Moffat County is unique in the way that its landscape remained relatively undeveloped. For Dale Heckendorn, the undisturbed landscape holds some historical treasures.
Heckendorn, from the Colorado Historical Society, made the trip to Craig Saturday to talk about preserving these significant places.
Board members and guests listened intently to Heckendorn's keynote speech at the museum.
Heckendorn offered the board some advice on its role of preserving history within the community.
He stressed the significance of place to history using the museum as an example. He spoke about the wonderful collection it has and said the collection wouldn't be as impressive if it was kept in a steel building instead of the historically-significant armory building.
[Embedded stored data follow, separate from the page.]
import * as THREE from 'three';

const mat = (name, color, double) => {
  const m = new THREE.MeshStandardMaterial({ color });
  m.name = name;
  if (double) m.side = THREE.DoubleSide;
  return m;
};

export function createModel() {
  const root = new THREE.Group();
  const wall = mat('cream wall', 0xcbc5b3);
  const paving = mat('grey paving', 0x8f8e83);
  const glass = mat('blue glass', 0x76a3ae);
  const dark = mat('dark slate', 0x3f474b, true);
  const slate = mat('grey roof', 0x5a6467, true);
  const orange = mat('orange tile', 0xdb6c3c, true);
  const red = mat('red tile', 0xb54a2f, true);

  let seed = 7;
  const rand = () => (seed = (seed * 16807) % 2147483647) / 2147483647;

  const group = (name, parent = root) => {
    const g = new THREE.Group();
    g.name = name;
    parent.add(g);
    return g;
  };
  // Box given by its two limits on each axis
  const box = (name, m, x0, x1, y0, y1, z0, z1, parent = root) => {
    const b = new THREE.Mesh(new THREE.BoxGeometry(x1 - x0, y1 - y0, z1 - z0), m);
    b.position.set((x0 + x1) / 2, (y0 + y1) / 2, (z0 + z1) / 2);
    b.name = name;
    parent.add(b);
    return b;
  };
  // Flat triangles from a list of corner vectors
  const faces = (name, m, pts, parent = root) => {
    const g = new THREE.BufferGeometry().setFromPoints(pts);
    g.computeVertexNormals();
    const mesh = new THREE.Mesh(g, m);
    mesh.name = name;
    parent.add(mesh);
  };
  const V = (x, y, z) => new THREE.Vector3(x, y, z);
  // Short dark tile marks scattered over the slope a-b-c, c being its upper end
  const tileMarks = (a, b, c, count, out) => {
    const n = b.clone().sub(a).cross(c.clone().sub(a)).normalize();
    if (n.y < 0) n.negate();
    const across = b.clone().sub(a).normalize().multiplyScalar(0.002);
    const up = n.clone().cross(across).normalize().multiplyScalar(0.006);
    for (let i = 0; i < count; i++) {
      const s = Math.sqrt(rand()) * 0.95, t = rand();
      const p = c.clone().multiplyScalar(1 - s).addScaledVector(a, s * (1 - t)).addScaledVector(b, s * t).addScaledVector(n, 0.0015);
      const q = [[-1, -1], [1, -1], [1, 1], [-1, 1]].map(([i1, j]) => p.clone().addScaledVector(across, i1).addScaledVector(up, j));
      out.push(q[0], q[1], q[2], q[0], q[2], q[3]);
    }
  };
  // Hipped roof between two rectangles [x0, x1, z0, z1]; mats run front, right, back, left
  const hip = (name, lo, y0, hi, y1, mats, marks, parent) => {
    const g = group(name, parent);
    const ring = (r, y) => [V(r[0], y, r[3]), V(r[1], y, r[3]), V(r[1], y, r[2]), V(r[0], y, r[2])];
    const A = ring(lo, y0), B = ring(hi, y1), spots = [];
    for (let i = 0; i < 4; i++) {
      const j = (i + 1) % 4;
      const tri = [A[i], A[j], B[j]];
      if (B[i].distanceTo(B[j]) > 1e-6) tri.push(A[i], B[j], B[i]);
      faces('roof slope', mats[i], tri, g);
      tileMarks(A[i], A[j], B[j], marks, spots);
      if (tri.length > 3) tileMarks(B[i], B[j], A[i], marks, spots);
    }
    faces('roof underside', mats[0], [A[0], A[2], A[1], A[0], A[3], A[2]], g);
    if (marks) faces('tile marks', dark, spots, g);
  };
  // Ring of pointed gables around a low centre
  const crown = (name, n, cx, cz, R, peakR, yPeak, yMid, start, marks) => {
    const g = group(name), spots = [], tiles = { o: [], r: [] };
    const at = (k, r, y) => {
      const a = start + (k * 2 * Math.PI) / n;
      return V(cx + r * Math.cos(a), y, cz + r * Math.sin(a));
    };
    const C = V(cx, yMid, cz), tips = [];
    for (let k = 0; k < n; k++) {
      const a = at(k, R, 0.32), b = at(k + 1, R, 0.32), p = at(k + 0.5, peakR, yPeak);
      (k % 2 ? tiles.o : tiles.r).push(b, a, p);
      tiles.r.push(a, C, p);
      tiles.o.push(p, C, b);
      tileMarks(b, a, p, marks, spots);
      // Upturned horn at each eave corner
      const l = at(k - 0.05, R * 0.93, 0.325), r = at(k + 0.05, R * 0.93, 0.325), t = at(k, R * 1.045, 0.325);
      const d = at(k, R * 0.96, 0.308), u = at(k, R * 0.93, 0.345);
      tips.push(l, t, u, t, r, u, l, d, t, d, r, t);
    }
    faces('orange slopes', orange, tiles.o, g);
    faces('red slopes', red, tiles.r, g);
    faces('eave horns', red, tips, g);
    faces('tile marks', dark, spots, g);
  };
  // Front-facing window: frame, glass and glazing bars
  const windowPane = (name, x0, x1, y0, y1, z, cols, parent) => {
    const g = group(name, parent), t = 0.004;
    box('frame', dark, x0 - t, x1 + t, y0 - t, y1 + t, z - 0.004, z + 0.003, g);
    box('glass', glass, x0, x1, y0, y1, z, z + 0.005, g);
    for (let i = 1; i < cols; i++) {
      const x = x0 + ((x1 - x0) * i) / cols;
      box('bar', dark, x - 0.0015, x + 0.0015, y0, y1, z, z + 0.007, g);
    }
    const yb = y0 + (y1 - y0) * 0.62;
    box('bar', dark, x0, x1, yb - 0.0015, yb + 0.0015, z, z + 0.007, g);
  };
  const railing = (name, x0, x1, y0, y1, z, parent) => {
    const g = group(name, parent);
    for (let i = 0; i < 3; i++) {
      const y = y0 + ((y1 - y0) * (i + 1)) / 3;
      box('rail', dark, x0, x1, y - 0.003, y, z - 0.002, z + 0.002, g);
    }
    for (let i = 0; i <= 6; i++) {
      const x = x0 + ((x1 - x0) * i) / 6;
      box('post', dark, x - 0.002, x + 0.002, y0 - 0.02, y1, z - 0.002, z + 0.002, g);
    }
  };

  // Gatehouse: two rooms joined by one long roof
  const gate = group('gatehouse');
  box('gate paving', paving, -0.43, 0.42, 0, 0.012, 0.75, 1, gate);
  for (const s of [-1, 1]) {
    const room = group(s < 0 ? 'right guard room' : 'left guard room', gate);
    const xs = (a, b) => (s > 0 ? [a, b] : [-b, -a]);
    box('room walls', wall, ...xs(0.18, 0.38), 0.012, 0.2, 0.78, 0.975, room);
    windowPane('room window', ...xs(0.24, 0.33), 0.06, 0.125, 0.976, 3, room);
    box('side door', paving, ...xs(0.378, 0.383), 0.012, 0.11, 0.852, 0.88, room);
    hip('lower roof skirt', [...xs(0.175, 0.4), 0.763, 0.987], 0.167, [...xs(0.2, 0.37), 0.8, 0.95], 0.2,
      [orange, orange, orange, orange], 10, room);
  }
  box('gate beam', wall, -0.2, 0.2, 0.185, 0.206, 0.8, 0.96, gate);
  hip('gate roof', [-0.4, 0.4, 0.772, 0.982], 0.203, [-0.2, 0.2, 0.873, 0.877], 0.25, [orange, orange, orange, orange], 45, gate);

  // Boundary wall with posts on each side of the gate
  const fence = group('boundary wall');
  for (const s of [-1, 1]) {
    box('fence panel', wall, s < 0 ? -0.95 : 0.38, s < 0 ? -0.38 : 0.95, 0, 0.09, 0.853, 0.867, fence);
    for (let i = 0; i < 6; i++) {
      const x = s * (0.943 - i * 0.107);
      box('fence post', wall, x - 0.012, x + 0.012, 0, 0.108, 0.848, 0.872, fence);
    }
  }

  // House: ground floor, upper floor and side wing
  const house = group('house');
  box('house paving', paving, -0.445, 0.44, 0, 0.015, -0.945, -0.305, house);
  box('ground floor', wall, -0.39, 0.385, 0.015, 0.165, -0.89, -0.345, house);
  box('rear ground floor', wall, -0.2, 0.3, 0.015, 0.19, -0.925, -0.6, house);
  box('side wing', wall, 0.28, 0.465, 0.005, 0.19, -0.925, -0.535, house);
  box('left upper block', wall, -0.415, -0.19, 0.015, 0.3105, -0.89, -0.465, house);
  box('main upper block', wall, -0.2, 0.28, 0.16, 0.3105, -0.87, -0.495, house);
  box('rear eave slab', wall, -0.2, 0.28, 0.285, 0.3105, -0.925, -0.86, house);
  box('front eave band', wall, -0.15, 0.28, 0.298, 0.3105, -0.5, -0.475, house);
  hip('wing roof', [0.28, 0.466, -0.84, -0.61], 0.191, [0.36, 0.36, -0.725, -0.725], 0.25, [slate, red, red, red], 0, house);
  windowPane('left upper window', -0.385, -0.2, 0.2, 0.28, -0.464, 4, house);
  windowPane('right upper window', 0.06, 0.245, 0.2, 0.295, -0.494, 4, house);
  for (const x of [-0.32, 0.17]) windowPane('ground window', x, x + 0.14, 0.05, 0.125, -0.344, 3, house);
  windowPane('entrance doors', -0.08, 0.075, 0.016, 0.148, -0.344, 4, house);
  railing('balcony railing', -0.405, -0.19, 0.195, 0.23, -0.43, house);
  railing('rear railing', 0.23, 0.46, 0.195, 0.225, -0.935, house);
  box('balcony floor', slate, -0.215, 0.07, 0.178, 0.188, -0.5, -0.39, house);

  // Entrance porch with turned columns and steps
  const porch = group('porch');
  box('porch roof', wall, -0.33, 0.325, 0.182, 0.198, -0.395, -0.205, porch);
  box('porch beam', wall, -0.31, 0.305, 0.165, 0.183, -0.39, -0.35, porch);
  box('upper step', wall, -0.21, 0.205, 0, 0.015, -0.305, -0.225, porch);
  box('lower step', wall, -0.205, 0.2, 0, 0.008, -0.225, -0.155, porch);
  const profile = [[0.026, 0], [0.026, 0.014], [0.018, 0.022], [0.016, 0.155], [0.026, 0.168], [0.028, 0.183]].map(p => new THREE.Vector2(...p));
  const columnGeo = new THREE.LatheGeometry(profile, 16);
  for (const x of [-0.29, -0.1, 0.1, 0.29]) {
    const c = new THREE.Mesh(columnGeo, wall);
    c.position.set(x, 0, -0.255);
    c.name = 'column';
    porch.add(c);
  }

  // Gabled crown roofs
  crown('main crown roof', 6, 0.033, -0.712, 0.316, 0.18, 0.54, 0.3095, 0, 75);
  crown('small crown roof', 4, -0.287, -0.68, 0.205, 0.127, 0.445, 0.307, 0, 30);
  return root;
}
"Place is about history," said Heckendorn. "It is not only your job to preserve history, but you must conduct historical research within the community. The more you are willing to do, the better off the community will be."
Heckendorn spoke about grant money and assistance available for preserving historically-significant places. He believes it is the role of the foundation to help community members get that funding and encourage people to preserve these places.
The Colorado Historical Society member was adamant about not only preserving historical objects and buildings, but preserving them in their original location.
"It is one thing to have an old school house preserved and moved to a city park, but it is another thing to have it preserved in its original location where people can see how remote it was and how it functioned," said Heckendorn.
Heckendorn also conducted a workshop for the public later Saturday called "Does Your House Have a Past?" It was to inform people on how to research the history of their homes.
After Heckendorn gave his motivational speech, the foundation's annual report was presented.
Dorcas Albaugh, executive director, went through the numbers. After making the first payment to Moffat County for the cowboy gunfighter collection, the foundation is in good shape financially, said Albaugh.
She said the foundation has been exploring the option of touring some pieces of the cowboy gunfighter collection. Getting the collection out on the road would not only bring in income, it would also bring recognition and notoriety to the Museum of Northwest Colorado.
"By touring the collection, it may give people the desire to come to Craig and see the entire collection," said Albaugh. "We are also looking for innovative ways to help raise money to help the museum. This collection is really a showcase for Moffat County and Craig."